Data.
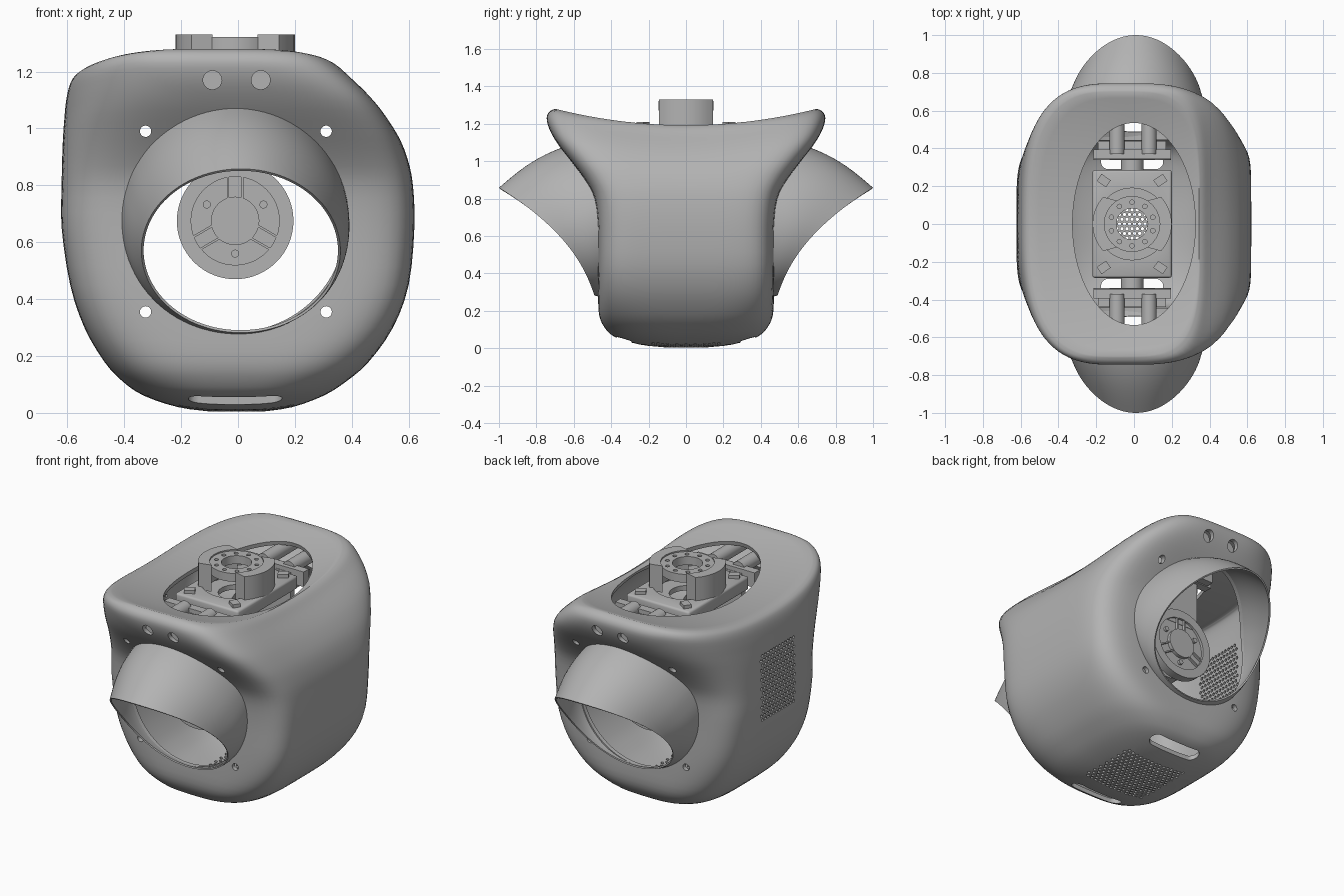
import bpy, bmesh, math
from mathutils import Vector, Matrix

cube = bpy.data.objects.get("Cube")
if cube:
    bpy.data.objects.remove(cube)

grey = bpy.data.materials.new("plain grey")
grey.use_nodes = True
grey.diffuse_color = (0.45, 0.45, 0.45, 1)
grey.node_tree.nodes["Principled BSDF"].inputs["Base Color"].default_value = (0.45, 0.45, 0.45, 1)
CX, CZ, R = -0.01, 0.675, 0.4     # axis and radius of the two big side openings


def finish(bm, name, smooth=True):
    bmesh.ops.recalc_face_normals(bm, faces=bm.faces)
    mesh = bpy.data.meshes.new(name)
    bm.to_mesh(mesh)
    bm.free()
    mesh.materials.append(grey)
    ob = bpy.data.objects.new(name, mesh)
    bpy.context.collection.objects.link(ob)
    if smooth:
        shade(ob)
    return ob


def activate(ob):
    bpy.ops.object.select_all(action='DESELECT')
    ob.select_set(True)
    bpy.context.view_layer.objects.active = ob


def shade(ob):
    activate(ob)
    bpy.ops.object.shade_smooth_by_angle(angle=math.radians(50))


def apply(ob, kind, **settings):
    activate(ob)
    mod = ob.modifiers.new(kind.lower(), kind)
    for key, value in settings.items():
        setattr(mod, key, value)
    bpy.ops.object.modifier_apply(modifier=mod.name)


def add_cyl(bm, center, r, depth, axis='Z', segs=32):
    turn = {'X': Matrix.Rotation(math.pi / 2, 4, 'Y'), 'Y': Matrix.Rotation(math.pi / 2, 4, 'X'),
            'Z': Matrix.Identity(4)}[axis]
    bmesh.ops.create_cone(bm, cap_ends=True, segments=segs, radius1=r, radius2=r, depth=depth,
                          matrix=Matrix.Translation(center) @ turn)


def add_box(bm, center, size, turn=0):
    bmesh.ops.create_cube(bm, size=1, matrix=Matrix.Translation(center) @ Matrix.Rotation(turn, 4, 'Z')
                          @ Matrix.Diagonal((*size, 1)))


def cut(ob, build):
    bm = bmesh.new()
    build(bm)
    tool = finish(bm, "cutter", False)
    tool.hide_render = True
    apply(ob, 'BOOLEAN', operation='DIFFERENCE', solver='EXACT', object=tool)
    bpy.data.objects.remove(tool)


def loft(bm, rings, cap=False):
    loops = [[bm.verts.new(p) for p in ring] for ring in rings]
    n = len(loops[0])
    for a, b in zip(loops, loops[1:]):
        for i in range(n):
            bm.faces.new((a[i], a[(i + 1) % n], b[(i + 1) % n], b[i]))
    if cap:
        bm.faces.new(loops[0])


# Body shell: height, -x edge, +x edge, half depth, roundness of -x and +x halves
SECTIONS = [
    (0.005, -0.10, 0.09, 0.12, 2.4, 2.4), (0.02, -0.21, 0.19, 0.25, 2.6, 2.6),
    (0.06, -0.33, 0.30, 0.38, 3, 3), (0.11, -0.405, 0.38, 0.435, 3.5, 3.7),
    (0.18, -0.47, 0.46, 0.465, 4, 4.5), (0.30, -0.54, 0.545, 0.47, 4.7, 6),
    (0.45, -0.59, 0.60, 0.47, 5.2, 7), (0.65, -0.62, 0.62, 0.472, 5.2, 7),
    (0.80, -0.62, 0.615, 0.49, 4.8, 7), (0.90, -0.618, 0.595, 0.54, 4.2, 6.6),
    (1.00, -0.615, 0.562, 0.61, 3.6, 6.2), (1.10, -0.61, 0.512, 0.69, 3.1, 5.6),
    (1.17, -0.605, 0.462, 0.73, 2.9, 5), (1.23, -0.595, 0.405, 0.745, 2.85, 4.6),
    (1.265, -0.578, 0.37, 0.73, 2.85, 4.3), (1.28, -0.55, 0.345, 0.70, 2.85, 4)]
TOP_OPENING = (1.27, -0.325, 0.325, 0.535, 2, 2)


def section(z, xl, xr, d, nl, nr, count=128):
    ring = []
    fade = min(1, max(0, (z - 0.85) / 0.4))
    sag = 0.088 * fade * fade * (3 - 2 * fade)
    for i in range(count):
        a = math.tau * i / count
        c, s = math.cos(a), math.sin(a)
        n = nr if c > 0 else nl
        r = (abs(c) ** n + abs(s) ** n) ** (-1 / n)
        y = d * r * s
        ring.append(((xl + xr) / 2 + (xr - xl) / 2 * r * c, y, z - sag * max(0, 1 - (y / 0.7) ** 2)))
    return ring


def smooth_sections(steps=3):
    # Catmull-Rom blend of the wall sections, then straight across the top to the opening
    rows = SECTIONS
    for i in range(len(rows) - 1):
        p = [Vector(rows[min(max(k, 0), len(rows) - 1)]) for k in (i - 1, i, i + 1, i + 2)]
        for t in (k / steps for k in range(steps)):
            yield 0.5 * (2 * p[1] + (p[2] - p[0]) * t + (2 * p[0] - 5 * p[1] + 4 * p[2] - p[3]) * t * t
                         + (3 * p[1] - p[0] - 3 * p[2] + p[3]) * t ** 3)
    for k in range(6):
        yield Vector(rows[-1]).lerp(Vector(TOP_OPENING), k / 5)


bm = bmesh.new()
loft(bm, [section(*row) for row in smooth_sections()], cap=True)
body = finish(bm, "body_shell", False)
apply(body, 'SOLIDIFY', thickness=0.025, offset=-1)


def big_openings(bm):
    for side in (-1, 1):
        add_cyl(bm, (CX, side * 0.65, CZ), R - 0.01, 0.8, 'Y', 96)


def screw_holes(bm):
    for side in (-1, 1):
        for x in (-0.325, 0.31):
            for z in (0.355, 0.99):
                add_cyl(bm, (x, side * 0.55, z), 0.02, 0.5, 'Y', 20)
        for x in (-0.09, 0.08):
            add_cyl(bm, (x, side * 0.7, 1.17), 0.033, 0.2, 'Y', 24)


def floor_slots(bm):
    for side in (-1, 1):
        ring = [(CX + math.copysign(0.125, math.cos(a)) + 0.04 * math.cos(a), side * 0.33 + 0.04 * math.sin(a))
                for a in (math.tau * (i + 0.5) / 24 for i in range(24))]
        loft(bm, [[(px, py, z) for px, py in ring] for z in (-0.1, 0.2)])
    bmesh.ops.holes_fill(bm, edges=[e for e in bm.edges if e.is_boundary])


def vents(bm):
    # Staggered hole grids in the floor and the -x wall
    for row in range(15):
        for col in range(15):
            u = (col - 7 + 0.5 * (row % 2)) * 0.027
            v = (row - 7) * 0.025
            add_cyl(bm, (u - 0.01, v, 0.02), 0.0095, 0.12, 'Z', 6)
            if 1 < col < 14:
                add_cyl(bm, (-0.61, u - 0.01, 0.79 + v * 1.1), 0.0095, 0.16, 'X', 6)


for tool in (big_openings, screw_holes, floor_slots, vents):
    cut(body, tool)
shade(body)


def depth_at(z):
    for a, b in zip(SECTIONS, SECTIONS[1:]):
        if a[0] <= z <= b[0]:
            return a[3] + (b[3] - a[3]) * (z - a[0]) / (b[0] - a[0])


def hood_ring(side, t, count=96):
    ring = []
    for i in range(count):
        a = math.tau * i / count
        c, s = math.cos(a), math.sin(a)
        h = (s + 1) / 2
        base = Vector((CX + R * c, 0, CZ + (R + 0.004) * s))
        base.y = depth_at(base.z) - 0.025
        rim = Vector((0.01 + 0.35 * c, 0.49 + 0.19 * h + 0.32 * h ** 2.3, 0.57 + 0.288 * s))
        p = base.lerp(rim, t)
        bulge = 0.026 * math.sin(math.pi * t) * h
        ring.append((p.x + bulge * c, side * p.y, p.z + bulge * s))
    return ring


for side, label in ((-1, "front"), (1, "back")):
    # Hooded collar
    bm = bmesh.new()
    loft(bm, [hood_ring(side, k / 10) for k in range(11)])
    hood = finish(bm, label + "_hood", False)
    top_face = hood.data.polygons[24]
    facing_in = top_face.normal.dot(Vector((CX, side * 0.6, CZ)) - top_face.center) > 0
    apply(hood, 'SOLIDIFY', thickness=0.009, offset=1 if facing_in else -1)
    shade(hood)

    # Round joint disc with stepped face, hub and spokes
    bm = bmesh.new()
    add_cyl(bm, (CX, side * 0.365, CZ), 0.205, 0.05, 'Y', 64)
    disc = finish(bm, label + "_joint_disc", False)
    cut(disc, lambda b: add_cyl(b, (CX, side * 0.40, CZ), 0.155, 0.05, 'Y', 48))
    shade(disc)
    bm = bmesh.new()
    add_cyl(bm, (CX, side * 0.375, CZ), 0.085, 0.04, 'Y', 48)
    for k in range(3):
        a = math.pi / 2 + math.tau * k / 3
        turn = Matrix.Translation((CX, side * 0.375, CZ)) @ Matrix.Rotation(-a, 4, 'Y')
        for off in (-0.025, 0.025):
            bmesh.ops.create_cube(bm, size=1, matrix=turn @ Matrix.Translation((0.115, 0, off))
                                  @ Matrix.Diagonal((0.08, 0.03, 0.008, 1)))
        b = a + math.pi / 3
        add_cyl(bm, (CX + 0.115 * math.cos(b), side * 0.372, CZ + 0.115 * math.sin(b)), 0.014, 0.035, 'Y', 16)
    finish(bm, label + "_joint_hub")

    # Motor body behind the disc, joined by a short shaft
    bm = bmesh.new()
    add_cyl(bm, (CX, side * 0.205, CZ), 0.16, 0.14, 'Y', 48)
    add_cyl(bm, (CX, side * 0.31, CZ), 0.06, 0.09, 'Y', 32)
    finish(bm, label + "_motor")

    # Arm, cross bracket, mounting posts and corner clips
    bm = bmesh.new()
    add_box(bm, (CX, side * 0.36, 0.98), (0.24, 0.035, 0.36))
    add_box(bm, (CX, side * 0.37, 1.14), (0.41, 0.05, 0.09))
    add_box(bm, (CX, side * 0.415, 1.13), (0.36, 0.05, 0.06))
    for x in (-0.09, 0.08):
        add_cyl(bm, (x, side * 0.53, 1.17), 0.04, 0.32, 'Y', 24)
    for way in (-1, 1):
        add_box(bm, (CX + way * 0.15, side * 0.23, 1.19), (0.06, 0.045, 0.04), way * side * 0.6)
    finish(bm, label + "_bracket")

# Base plate of the neck with a sunken collar
bm = bmesh.new()
add_box(bm, (CX, 0, 1.15), (0.42, 0.57, 0.08))
plate = finish(bm, "neck_plate", False)
apply(plate, 'BEVEL', width=0.012, segments=2)
cut(plate, lambda b: add_cyl(b, (CX, 0, 1.15), 0.19, 0.3, 'Z', 48))
shade(plate)
bm = bmesh.new()
add_cyl(bm, (CX, 0, 1.125), 0.2, 0.03, 'Z', 64)
collar = finish(bm, "neck_sunken_collar", False)
cut(collar, lambda b: add_cyl(b, (CX, 0, 1.12), 0.1, 0.3, 'Z', 48))
shade(collar)

# Neck ring with bolt circle, carried on two side blocks
bm = bmesh.new()
add_cyl(bm, (CX, 0, 1.297), 0.148, 0.05, 'Z', 64)
ring = finish(bm, "neck_ring", False)


def ring_holes(bm):
    add_cyl(bm, (CX, 0, 1.3), 0.083, 0.3, 'Z', 48)
    for k in range(10):
        a = math.tau * (k + 0.5) / 10
        add_cyl(bm, (CX + 0.115 * math.cos(a), 0.115 * math.sin(a), 1.3), 0.012, 0.3, 'Z', 12)


cut(ring, ring_holes)
shade(ring)
bm = bmesh.new()
steps = [k / 4 - 1 for k in range(9)]
arc = [(0.21 * math.cos(0.75 * t), 0.21 * math.sin(0.75 * t)) for t in steps]
arc += [(0.147 * math.cos(t), -0.147 * math.sin(t)) for t in steps]
for side in (-1, 1):
    loft(bm, [[(CX + side * x, y, z) for x, y in arc] for z in (1.17, 1.33)])
bmesh.ops.holes_fill(bm, edges=[e for e in bm.edges if e.is_boundary])
finish(bm, "neck_side_blocks")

Exercise. Lines with the word "rings" in them are the answer; report each one from the data.

Reply.
def loft(bm, rings, cap=False):
    loops = [[bm.verts.new(p) for p in ring] for ring in rings]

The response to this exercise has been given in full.